Coriander is a well-known libido enhancer. Coriander has been around for centuries and has been used to treat a multitude of conditions. Put coriander leaves with several teaspoons of coriander oil in a pot, along with 2 cups of water. Bring the concoction to boil and after it has started boiling, place the lid on and allow to steep for at least 15 minutes. When finished, dispose of the leaves and ingest 2 to 4 tbsp. of the fluid each day.
Black raisins are a less frequently used treatment for libido issues. Raisins with milk can boost your libido in no time--simply place black raisins in a pan, cover them with milk and boil them until you achieve a rolling boil. The raisins will absorb the milk and become swollen. Once the raisins are done boiling, dispose of the milk and keep only the raisins. Eating four rations (of one cup each), three times a day, may increase your libido greatly.

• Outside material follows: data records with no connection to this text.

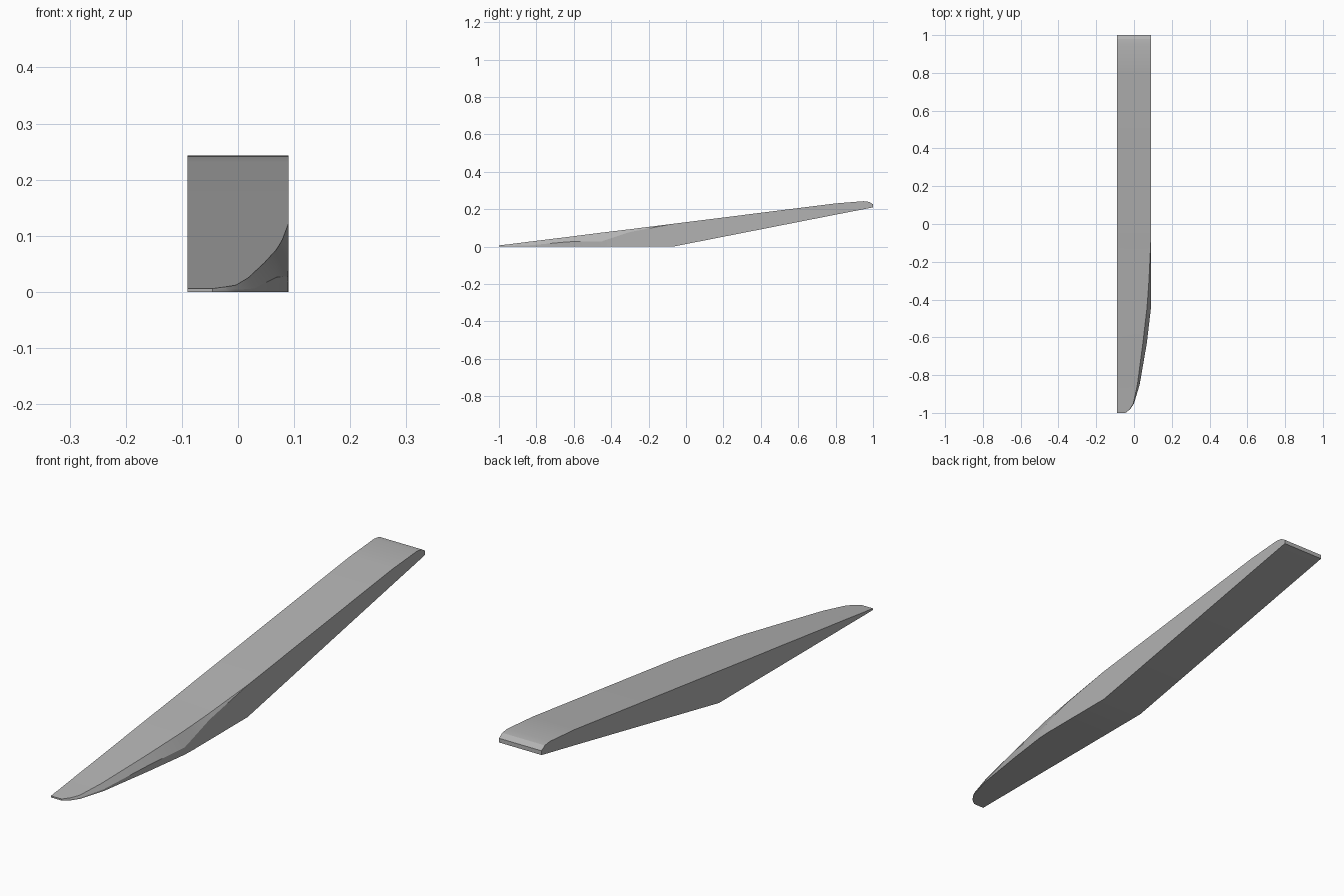
import bpy, bmesh, math

if "Cube" in bpy.data.objects:
    bpy.data.objects.remove(bpy.data.objects["Cube"])

LEFT = -0.09
RIGHT = 0.09

# Stations along the bar: y, top z, bottom z, top edge x, (chamfer x, z), bottom edge x
STATIONS = [
    (-1.00, 0.006, 0.000, -0.045, (-0.045, 0.003), -0.045),
    (-0.98, 0.009, 0.000, -0.022, (-0.020, 0.004), -0.020),
    (-0.95, 0.012, 0.000, -0.004, (0.000, 0.004), 0.000),
    (-0.85, 0.025, 0.000, 0.018, (0.029, 0.006), 0.030),
    (-0.63, 0.052, 0.000, 0.047, (0.068, 0.026), 0.064),
    (-0.45, 0.075, 0.000, 0.068, (0.089, 0.028), 0.088),
    (-0.40, 0.081, 0.000, 0.072, (RIGHT, 0.045), RIGHT),
    (-0.30, 0.093, 0.000, 0.079, (RIGHT, 0.078), RIGHT),
    (-0.07, 0.122, 0.000, RIGHT, (RIGHT, 0.122), RIGHT),
    (0.80, 0.231, 0.171, RIGHT, (RIGHT, 0.231), RIGHT),
    (0.95, 0.243, 0.200, RIGHT, (RIGHT, 0.243), RIGHT),
    (0.98, 0.239, 0.206, RIGHT, (RIGHT, 0.239), RIGHT),
    (1.00, 0.226, 0.210, RIGHT, (RIGHT, 0.226), RIGHT),
]

# Loft the cross-sections into one tapered bar
bm = bmesh.new()
rings = []
for y, top, bottom, top_x, (cx, cz), bottom_x in STATIONS:
    section = [(LEFT, bottom), (bottom_x, bottom), (cx, cz), (top_x, top), (LEFT, top)]
    rings.append([bm.verts.new((x, y, z)) for x, z in section])
for a, b in zip(rings, rings[1:]):
    for i in range(5):
        j = (i + 1) % 5
        bm.faces.new((a[i], a[j], b[j], b[i]))
bm.faces.new(rings[0])
bm.faces.new(rings[-1])
bmesh.ops.remove_doubles(bm, verts=bm.verts, dist=0.0005)
bmesh.ops.recalc_face_normals(bm, faces=bm.faces)

mesh = bpy.data.meshes.new("tapered_bar")
bm.to_mesh(mesh)
bm.free()
bar = bpy.data.objects.new("tapered_bar", mesh)
bpy.context.collection.objects.link(bar)

# Plain grey finish
grey = bpy.data.materials.new("grey")
grey.diffuse_color = (0.45, 0.45, 0.45, 1)
grey.use_nodes = True
grey.node_tree.nodes["Principled BSDF"].inputs["Base Color"].default_value = grey.diffuse_color
mesh.materials.append(grey)

# Soft curved nose, crisp edges
bpy.context.view_layer.objects.active = bar
bar.select_set(True)
bpy.ops.object.shade_smooth_by_angle(angle=math.radians(20))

Depending on how serious the lack of libido is, it may take several days until you start to see results. Do not start any homeopathic or natural treatments until you have first consulted with your medical professional. Many herbal supplements and natural remedies have not been tested and proven effective through clinical trials approved by the Food and Drug Administration.